In order to score applications, each mentor needs to indicate the project(s) they would be willing to mentor by selecting the "I am willing to Mentor" button on the mentor dashboard. For scoring an application, apply the below 6 evaluation criteria and evaluate a judgement scoring between 0.0 and 1.0 for each. Round the cumulative score to the closest integer when ranking.

Evaluation Criteria

  • Significance: Application Impact and Relevance
    • How many people would the proposal prospectively benefit?
    • Does it have benefits outside of our community?
  • Approach: Application Quality and Feasibility
    • How well is their application written?
    • Does what they propose seem reasonable?
  • Visibility: Responsive and Engaging
    • Have they been active in the channel?
    • Do they respond to questions and engage in discussions?
  • Charisma: Personality and Ease-of-Interaction
    • Are they easy to talk to?
    • How well do they interact with others?
  • Potential: Long Term Developer Karma
    • Are they excited about working on BZFlag?
    • Perceived chance that they will stick around and keep coding?
  • Ability: Technical Coding Aptitude
    • How impressive is their patch?
    • Can they actually write code?

Mentors should have received an invite for a Google Doc spreadsheet to help evaluate and rank applications.


The Google mentor evaluation form allows for three positive and two negative evaluation levels (in addition to unevaluated/zero): +4 +2 +1 -1 -2. The sum of all your rank selections should equal more than 0 and less than 7. To set a rank of 5, you use +4+2; for 3 you set +2+1; etc. Additionally:

  • Do not use negative scores except to correct or adjust your own evaluation.
  • Do not adjust or compensate for other mentor scores (up or down) even to correct an obvious mistake.
  • Do not evaluate them if you don't care for their proposal and/or don't really intend to mentor that student.
  • Do not base your evaluation on the evaluations and comments of others.

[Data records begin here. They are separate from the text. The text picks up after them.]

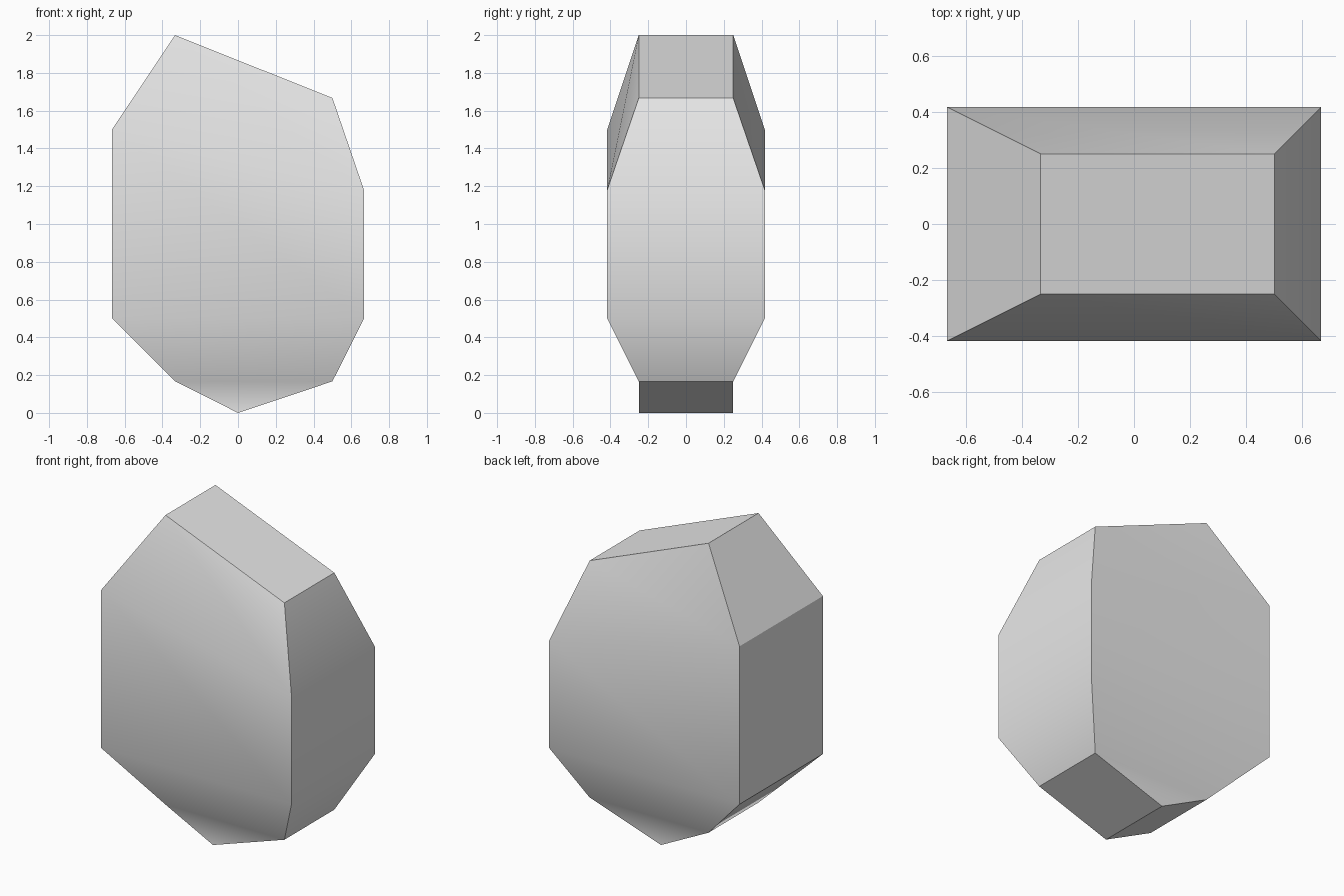
import bpy
import bmesh
import math

# Remove the default cube
cube = bpy.data.objects.get("Cube")
if cube:
    bpy.data.objects.remove(cube, do_unlink=True)

# Stone colour
stone = bpy.data.materials.new("pale_grey_stone")
stone.use_nodes = True
colour = (0.8, 0.8, 0.8, 1)
stone.diffuse_color = colour
stone.node_tree.nodes["Principled BSDF"].inputs["Base Color"].default_value = colour

# Each ring: left x, right x, half depth, z at left, z at right
RINGS = [
    (-0.333, 0.5, 0.25, 0.167, 0.167),
    (-0.667, 0.667, 0.417, 0.5, 0.5),
    (-0.667, 0.667, 0.417, 1.5, 1.18),
    (-0.333, 0.5, 0.25, 2.0, 1.667),
]

bm = bmesh.new()


def ring(x0, x1, d, z0, z1):
    corners = [(x0, -d, z0), (x1, -d, z1), (x1, d, z1), (x0, d, z0)]
    return [bm.verts.new(c) for c in corners]


rings = [ring(*r) for r in RINGS]

# Faceted walls, every panel split along the same diagonal
for low, high in zip(rings, rings[1:]):
    for i in range(4):
        j = (i + 1) % 4
        bm.faces.new((low[i], low[j], high[i]))
        bm.faces.new((low[j], high[j], high[i]))

# Slanted top
bm.faces.new(rings[-1])

# Keel-shaped underside
a, b, c, d = rings[0]
front = bm.verts.new((0, -0.25, 0))
back = bm.verts.new((0, 0.25, 0))
for face in ((a, front, b), (c, back, d), (b, front, back, c), (a, d, back, front)):
    bm.faces.new(face)

bmesh.ops.recalc_face_normals(bm, faces=bm.faces)
mesh = bpy.data.meshes.new("boulder")
bm.to_mesh(mesh)
bm.free()
mesh.materials.append(stone)

boulder = bpy.data.objects.new("boulder", mesh)
bpy.context.collection.objects.link(boulder)

# Soften shallow edges, keep steep ones sharp
bpy.ops.object.select_all(action="DESELECT")
boulder.select_set(True)
bpy.context.view_layer.objects.active = boulder
bpy.ops.object.shade_smooth_by_angle(angle=math.radians(30))
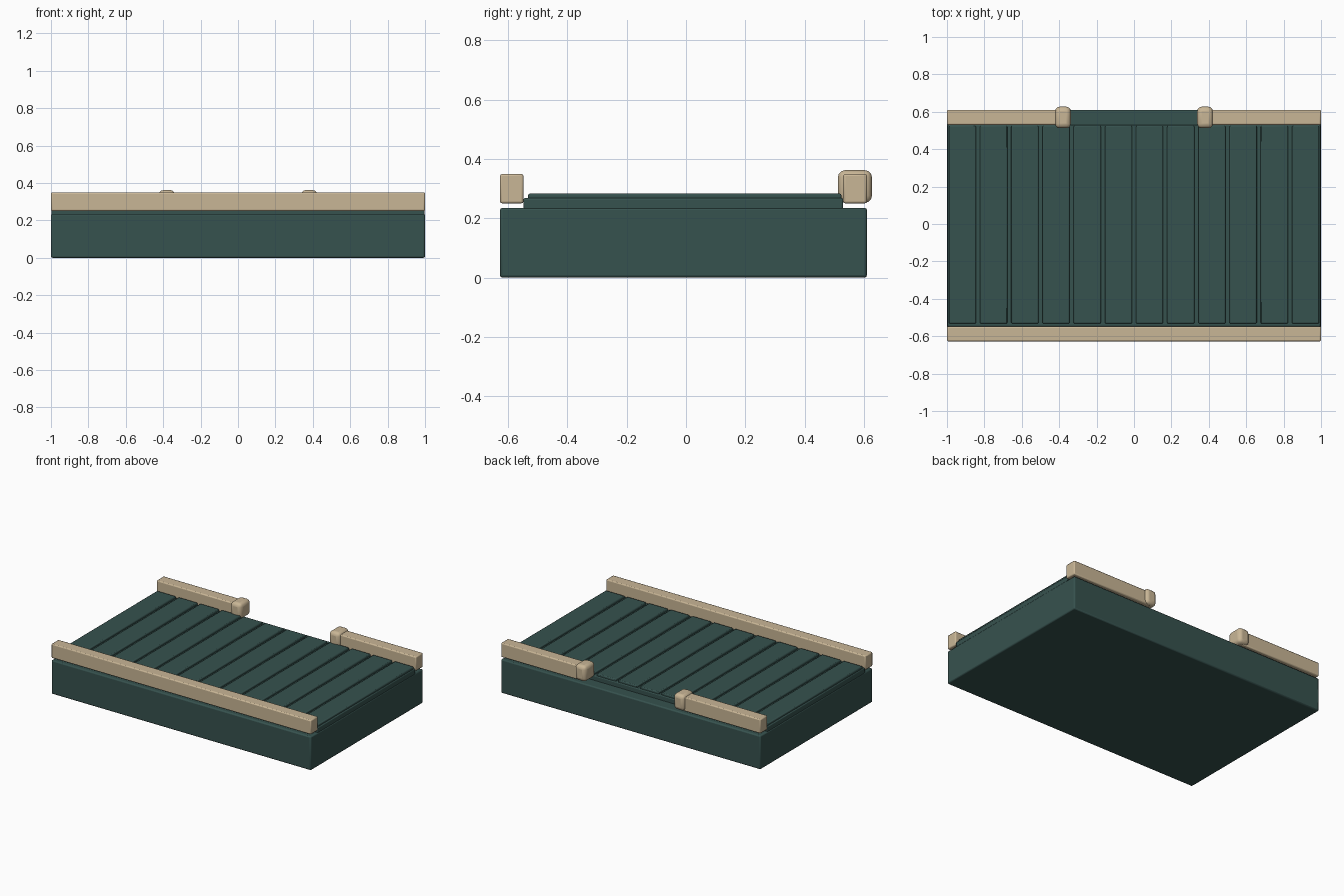
import bpy

if "Cube" in bpy.data.objects:
    bpy.data.objects.remove(bpy.data.objects["Cube"])


def material(name, rgb):
    m = bpy.data.materials.new(name)
    m.diffuse_color = (*rgb, 1)
    m.use_nodes = True
    m.node_tree.nodes["Principled BSDF"].inputs["Base Color"].default_value = m.diffuse_color
    return m


GREEN = material("dark green paint", (0.037, 0.084, 0.077))
WOOD = material("pale wood", (0.584, 0.468, 0.305))


def box(name, x, y, z, mat, bevel, segments=2):
    """Bevelled box spanning the given (min, max) ranges."""
    bpy.ops.mesh.primitive_cube_add(
        size=1, location=[(a + b) / 2 for a, b in (x, y, z)])
    ob = bpy.context.object
    ob.name = name
    ob.scale = [b - a for a, b in (x, y, z)]
    bpy.ops.object.transform_apply(location=False, rotation=False, scale=True)
    ob.data.materials.append(mat)
    mod = ob.modifiers.new("rounded edges", "BEVEL")
    mod.width = bevel
    mod.segments = segments
    bpy.ops.object.shade_smooth_by_angle()
    return ob


# Solid base and the raised deck on it
box("base", (-1, 1), (-0.627, 0.61), (0, 0.235), GREEN, 0.008)
box("deck", (-0.997, 0.997), (-0.548, 0.53), (0.225, 0.268), GREEN, 0.006)

# Twelve planks with narrow gaps
PITCH = 2 / 12
for i in range(12):
    c = -1 + PITCH * (i + 0.5)
    box(f"plank_{i + 1}", (c - 0.073, c + 0.073), (-0.532, 0.524),
        (0.26, 0.283), GREEN, 0.006)

# Front rail
box("front_rail", (-1, 1), (-0.627, -0.548), (0.25, 0.349), WOOD, 0.007)

# Back rail in two halves, each ending in a rounded cap at the opening
for side, s in (("left", -1), ("right", 1)):
    box(f"back_rail_{side}", sorted((s * 0.38, s)), (0.53, 0.61),
        (0.25, 0.349), WOOD, 0.007)
    box(f"rail_cap_{side}", sorted((s * 0.338, s * 0.422)), (0.512, 0.627),
        (0.252, 0.362), WOOD, 0.024, 3)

Scores for each application will be averaged and weighted by mentor assignments after evaluations are complete and plugged into a spreadsheet for group review before the final ordering.